Had any other driver benefited from those two late restarts, those folks would probably realize that Kahne's encounter with the wall was caused by a flat left rear tire triggered by contact with Jeff Gordon. Yes, Gordon is a third Hendrick driver, but he banged into Kahne after getting loosened up by Roush-Fenway driver Greg Biffle. Biffle, at last check, has nothing to gain from helping Johnson and Hendrick succeed.
Those same fans would also notice that Martin got the short end of a jam-up off the fourth turn. Carl Edwards bounced off Biffle, Martin bounced off Edwards, and the No. 55 Toyota went for a slide that ended with him sliding in front of traffic and banging into the outside wall.
Alas, it was the blue No. 48 Impala that went to victory lane, and some folks completely lost their minds like they do any time Johnson enjoys success.
Call it "The Jimmie Johnson Effect."
Those fans swear up and down, left and right, that NASCAR looks the other way when it comes to Johnson's team, allowing them to cheat their way to another championship. Yet, the No. 48 team has been as heavily scrutinized - and penalized - as any in recent memory as the sanctioning body tries to drill the fact that the Smokey Yunick days of innovation and rulebook exploitation are over into Chad Knaus's noggin.
Don't these people realize that nothing would benefit NASCAR more than to have Johnson not win the title again? Why on God's green earth would the sanctioning body assist not just Johnson and the 48 bunch but any driver and his team in continuing to stink up their show?
The answer is simple: they wouldn't.
A (comparatively) more realistic argument is that Johnson would be nothing - or at least not nearly as successful - without Knaus, a man who's most-fervent detractors even have to admit is a genius when it comes to making a race car go fast and stay fast.
That sentiment should have gone out the window in June 2010, when Johnson won the Prelude to the Dream at Tony Stewart's Eldora Speedway.
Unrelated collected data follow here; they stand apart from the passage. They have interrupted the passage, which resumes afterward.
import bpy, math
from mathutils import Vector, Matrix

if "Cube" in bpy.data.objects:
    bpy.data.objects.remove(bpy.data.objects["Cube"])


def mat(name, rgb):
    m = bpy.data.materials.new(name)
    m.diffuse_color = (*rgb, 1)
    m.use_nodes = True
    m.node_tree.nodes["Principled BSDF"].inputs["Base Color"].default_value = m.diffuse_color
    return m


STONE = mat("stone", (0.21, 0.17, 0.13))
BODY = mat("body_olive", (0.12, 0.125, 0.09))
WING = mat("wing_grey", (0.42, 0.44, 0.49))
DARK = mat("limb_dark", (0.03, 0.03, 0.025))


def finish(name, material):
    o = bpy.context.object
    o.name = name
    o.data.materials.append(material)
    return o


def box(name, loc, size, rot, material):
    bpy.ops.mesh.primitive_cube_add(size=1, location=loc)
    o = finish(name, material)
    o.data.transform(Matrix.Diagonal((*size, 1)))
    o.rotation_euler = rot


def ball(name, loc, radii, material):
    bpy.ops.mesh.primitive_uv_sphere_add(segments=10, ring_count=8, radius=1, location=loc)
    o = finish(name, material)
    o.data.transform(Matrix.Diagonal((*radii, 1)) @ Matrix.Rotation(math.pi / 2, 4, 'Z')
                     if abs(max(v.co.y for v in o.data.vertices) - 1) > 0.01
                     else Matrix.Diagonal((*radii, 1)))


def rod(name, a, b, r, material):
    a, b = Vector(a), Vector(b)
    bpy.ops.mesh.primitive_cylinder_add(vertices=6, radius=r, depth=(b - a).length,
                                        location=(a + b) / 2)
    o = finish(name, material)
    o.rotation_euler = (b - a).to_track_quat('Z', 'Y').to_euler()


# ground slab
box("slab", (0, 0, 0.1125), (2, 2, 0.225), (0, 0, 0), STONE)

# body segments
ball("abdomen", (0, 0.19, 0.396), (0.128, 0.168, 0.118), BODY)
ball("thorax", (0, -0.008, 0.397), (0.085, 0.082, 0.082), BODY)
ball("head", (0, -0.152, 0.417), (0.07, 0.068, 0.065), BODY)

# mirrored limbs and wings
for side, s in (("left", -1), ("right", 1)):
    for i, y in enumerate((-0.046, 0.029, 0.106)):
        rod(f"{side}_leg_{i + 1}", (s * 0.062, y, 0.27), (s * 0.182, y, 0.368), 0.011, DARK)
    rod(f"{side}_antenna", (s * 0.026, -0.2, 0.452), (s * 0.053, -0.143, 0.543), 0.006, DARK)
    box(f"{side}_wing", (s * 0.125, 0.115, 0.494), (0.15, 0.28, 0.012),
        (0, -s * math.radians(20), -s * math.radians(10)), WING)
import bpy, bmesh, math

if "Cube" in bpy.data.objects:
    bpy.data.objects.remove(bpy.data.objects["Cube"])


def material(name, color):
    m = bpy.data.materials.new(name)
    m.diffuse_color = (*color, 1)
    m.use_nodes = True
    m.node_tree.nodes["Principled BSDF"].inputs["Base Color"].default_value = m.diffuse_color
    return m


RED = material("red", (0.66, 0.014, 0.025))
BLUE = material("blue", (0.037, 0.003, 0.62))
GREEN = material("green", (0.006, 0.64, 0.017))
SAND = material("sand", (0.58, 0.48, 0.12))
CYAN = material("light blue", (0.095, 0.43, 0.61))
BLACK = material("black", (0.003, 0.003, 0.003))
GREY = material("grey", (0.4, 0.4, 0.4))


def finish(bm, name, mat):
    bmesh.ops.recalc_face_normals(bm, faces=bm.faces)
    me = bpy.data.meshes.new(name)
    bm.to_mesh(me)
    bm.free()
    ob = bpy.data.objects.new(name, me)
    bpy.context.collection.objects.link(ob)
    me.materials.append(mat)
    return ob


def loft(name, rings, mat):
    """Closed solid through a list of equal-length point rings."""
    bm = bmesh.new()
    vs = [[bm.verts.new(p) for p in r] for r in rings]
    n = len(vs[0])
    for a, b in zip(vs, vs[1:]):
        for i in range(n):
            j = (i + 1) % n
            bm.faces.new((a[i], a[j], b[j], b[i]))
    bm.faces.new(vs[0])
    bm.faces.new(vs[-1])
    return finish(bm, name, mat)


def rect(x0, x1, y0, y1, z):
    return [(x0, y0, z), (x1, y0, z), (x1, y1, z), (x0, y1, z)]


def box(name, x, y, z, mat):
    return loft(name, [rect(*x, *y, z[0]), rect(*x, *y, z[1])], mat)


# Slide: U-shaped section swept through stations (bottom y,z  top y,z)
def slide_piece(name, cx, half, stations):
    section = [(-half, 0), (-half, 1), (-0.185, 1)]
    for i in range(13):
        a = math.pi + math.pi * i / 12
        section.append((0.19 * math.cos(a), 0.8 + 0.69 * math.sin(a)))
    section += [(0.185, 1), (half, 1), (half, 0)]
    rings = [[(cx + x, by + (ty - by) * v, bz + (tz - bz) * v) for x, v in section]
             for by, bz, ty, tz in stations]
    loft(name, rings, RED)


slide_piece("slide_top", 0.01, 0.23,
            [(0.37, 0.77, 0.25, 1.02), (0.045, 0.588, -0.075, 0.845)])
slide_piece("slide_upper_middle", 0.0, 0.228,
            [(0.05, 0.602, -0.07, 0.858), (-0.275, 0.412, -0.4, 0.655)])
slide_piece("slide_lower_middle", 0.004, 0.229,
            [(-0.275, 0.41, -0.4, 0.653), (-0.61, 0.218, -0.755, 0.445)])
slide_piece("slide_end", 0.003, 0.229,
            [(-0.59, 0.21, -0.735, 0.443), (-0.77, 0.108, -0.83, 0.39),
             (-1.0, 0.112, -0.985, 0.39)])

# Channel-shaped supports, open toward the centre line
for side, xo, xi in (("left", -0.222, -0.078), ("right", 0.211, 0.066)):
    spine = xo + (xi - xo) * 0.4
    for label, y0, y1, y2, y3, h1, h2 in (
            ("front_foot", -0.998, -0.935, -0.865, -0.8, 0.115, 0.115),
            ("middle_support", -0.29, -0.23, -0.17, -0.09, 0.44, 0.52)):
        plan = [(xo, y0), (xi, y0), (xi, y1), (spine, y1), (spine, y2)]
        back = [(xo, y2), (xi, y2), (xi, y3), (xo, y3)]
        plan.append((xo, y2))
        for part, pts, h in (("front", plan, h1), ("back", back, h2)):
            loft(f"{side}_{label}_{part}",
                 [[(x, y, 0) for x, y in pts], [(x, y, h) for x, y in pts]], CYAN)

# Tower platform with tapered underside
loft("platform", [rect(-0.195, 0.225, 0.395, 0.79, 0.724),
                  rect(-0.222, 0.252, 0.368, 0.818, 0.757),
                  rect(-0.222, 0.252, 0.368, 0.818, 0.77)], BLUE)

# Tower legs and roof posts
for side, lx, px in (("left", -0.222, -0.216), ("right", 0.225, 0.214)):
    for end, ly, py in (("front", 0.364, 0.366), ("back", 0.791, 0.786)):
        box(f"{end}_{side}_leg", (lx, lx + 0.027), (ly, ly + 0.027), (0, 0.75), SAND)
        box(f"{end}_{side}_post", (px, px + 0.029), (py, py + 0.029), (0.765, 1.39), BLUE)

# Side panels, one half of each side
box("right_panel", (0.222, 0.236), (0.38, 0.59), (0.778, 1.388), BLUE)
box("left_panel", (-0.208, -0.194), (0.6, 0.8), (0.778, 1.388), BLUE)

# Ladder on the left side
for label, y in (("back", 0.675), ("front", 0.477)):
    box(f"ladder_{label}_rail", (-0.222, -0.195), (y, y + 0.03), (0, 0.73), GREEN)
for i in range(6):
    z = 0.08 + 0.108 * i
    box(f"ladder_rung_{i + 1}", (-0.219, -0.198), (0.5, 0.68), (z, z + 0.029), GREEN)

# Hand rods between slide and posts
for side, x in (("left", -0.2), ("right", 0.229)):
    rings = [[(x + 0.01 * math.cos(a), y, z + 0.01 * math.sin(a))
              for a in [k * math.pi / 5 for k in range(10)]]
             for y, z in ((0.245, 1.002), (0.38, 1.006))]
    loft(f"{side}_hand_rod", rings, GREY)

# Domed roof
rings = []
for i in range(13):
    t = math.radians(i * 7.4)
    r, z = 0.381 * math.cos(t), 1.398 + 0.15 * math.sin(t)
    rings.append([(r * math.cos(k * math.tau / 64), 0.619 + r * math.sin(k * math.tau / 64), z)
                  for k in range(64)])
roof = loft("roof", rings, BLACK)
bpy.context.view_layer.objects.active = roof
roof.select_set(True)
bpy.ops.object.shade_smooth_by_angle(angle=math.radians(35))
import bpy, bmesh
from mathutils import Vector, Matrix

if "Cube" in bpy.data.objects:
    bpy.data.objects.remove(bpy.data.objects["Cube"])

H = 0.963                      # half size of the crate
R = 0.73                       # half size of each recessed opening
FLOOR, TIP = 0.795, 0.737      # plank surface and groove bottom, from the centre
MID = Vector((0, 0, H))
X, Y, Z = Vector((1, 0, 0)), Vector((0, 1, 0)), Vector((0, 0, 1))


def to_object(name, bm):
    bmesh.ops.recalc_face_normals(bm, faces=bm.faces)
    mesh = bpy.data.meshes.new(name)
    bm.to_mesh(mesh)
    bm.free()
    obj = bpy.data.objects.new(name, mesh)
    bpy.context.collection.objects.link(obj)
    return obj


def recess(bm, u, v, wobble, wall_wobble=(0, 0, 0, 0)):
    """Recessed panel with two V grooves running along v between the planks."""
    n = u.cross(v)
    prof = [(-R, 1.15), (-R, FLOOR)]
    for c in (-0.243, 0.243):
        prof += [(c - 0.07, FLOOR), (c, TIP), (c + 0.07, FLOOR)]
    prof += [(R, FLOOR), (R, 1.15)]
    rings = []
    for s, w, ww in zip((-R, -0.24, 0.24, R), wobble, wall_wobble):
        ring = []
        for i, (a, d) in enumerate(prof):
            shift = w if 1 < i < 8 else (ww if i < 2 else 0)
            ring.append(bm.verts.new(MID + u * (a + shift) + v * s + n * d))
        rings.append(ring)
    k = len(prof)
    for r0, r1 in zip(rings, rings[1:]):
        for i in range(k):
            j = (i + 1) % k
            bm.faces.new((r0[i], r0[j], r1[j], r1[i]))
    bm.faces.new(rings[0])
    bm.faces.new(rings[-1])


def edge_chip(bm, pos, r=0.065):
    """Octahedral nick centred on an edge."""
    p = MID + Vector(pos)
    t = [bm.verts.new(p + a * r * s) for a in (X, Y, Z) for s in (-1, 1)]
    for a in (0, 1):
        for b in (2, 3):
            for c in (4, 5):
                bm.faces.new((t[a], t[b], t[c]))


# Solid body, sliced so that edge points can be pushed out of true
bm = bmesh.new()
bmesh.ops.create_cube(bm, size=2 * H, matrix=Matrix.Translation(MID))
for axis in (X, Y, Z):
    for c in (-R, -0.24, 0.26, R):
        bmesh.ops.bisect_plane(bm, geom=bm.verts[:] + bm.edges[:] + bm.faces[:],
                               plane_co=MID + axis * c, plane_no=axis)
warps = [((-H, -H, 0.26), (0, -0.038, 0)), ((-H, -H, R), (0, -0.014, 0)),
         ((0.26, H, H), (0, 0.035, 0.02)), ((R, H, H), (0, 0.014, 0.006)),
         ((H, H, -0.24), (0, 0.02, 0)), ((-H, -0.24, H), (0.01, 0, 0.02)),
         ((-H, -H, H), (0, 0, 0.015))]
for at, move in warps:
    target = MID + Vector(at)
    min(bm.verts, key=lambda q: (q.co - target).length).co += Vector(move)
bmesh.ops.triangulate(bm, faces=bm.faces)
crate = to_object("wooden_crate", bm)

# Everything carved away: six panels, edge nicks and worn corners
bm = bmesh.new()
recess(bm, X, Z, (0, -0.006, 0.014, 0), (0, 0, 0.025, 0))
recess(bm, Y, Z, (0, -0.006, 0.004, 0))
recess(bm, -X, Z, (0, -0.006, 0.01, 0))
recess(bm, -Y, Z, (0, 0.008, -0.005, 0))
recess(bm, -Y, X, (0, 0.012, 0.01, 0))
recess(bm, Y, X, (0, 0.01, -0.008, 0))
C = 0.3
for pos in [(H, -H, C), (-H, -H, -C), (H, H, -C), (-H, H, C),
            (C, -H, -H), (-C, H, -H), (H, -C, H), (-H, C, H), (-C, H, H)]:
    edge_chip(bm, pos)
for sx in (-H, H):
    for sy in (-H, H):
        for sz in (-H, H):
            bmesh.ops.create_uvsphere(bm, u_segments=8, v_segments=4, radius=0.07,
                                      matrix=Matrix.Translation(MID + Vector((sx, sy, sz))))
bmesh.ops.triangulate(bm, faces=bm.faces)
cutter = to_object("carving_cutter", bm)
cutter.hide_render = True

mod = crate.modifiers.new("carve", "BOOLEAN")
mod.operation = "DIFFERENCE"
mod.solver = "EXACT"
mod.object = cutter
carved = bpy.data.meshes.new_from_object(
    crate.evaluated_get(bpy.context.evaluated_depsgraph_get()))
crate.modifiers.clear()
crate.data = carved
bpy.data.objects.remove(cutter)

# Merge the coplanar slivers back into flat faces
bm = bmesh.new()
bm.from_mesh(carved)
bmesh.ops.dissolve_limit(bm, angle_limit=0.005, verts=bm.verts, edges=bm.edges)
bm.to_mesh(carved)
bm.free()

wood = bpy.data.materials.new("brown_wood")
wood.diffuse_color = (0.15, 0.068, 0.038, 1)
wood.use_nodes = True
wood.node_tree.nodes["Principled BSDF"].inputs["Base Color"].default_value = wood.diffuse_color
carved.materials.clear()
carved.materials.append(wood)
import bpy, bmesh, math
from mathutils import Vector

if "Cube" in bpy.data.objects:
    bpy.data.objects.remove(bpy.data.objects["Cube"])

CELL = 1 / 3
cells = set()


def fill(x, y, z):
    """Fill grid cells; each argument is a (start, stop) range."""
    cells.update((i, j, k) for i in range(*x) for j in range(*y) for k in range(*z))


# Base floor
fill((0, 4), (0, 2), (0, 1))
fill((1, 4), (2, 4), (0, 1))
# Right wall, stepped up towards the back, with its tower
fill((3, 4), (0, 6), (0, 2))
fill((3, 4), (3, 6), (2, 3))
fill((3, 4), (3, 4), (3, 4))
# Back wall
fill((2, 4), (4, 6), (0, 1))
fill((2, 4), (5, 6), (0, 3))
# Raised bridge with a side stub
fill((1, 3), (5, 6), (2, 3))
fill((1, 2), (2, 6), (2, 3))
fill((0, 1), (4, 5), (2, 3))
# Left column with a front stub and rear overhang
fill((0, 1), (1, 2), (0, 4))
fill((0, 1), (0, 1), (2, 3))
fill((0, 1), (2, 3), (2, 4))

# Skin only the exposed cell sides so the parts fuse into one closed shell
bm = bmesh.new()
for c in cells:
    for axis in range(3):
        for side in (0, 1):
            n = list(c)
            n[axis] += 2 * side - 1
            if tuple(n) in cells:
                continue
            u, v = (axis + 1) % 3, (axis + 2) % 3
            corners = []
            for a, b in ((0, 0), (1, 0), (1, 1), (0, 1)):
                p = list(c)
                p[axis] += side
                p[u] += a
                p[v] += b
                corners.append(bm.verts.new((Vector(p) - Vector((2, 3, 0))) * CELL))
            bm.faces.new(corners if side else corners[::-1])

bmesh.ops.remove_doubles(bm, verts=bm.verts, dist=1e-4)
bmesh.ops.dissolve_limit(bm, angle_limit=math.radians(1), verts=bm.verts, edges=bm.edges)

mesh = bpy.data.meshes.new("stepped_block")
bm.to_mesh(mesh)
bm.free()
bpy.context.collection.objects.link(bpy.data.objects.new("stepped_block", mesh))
It takes a great, pure, seat-of-the-pants racer to succeed on a dirt track, and Johnson left absolutely no doubt about his ability to wheel a race car that night.
Folks don't have to like Johnson, they don't have to like the No. 48 team, and they don't have to like their success. They can hope the Lowe's Chevy blows an engine every single weekend, or at least that their favorite driver beats them (as I do with my particular driver). That's the beautiful thing about sports, you can root for or against whomever you choose for whatever reason you choose.
But they do have to at least be sensible. The wild, baseless conspiracy theories have worn old, and explaining away great performances (be it Johnson now, Gordon in the 1990s, Darrell Waltrip in the '80s, and so on) as falsehoods perpetuated at NASCAR's accord has long been out of style.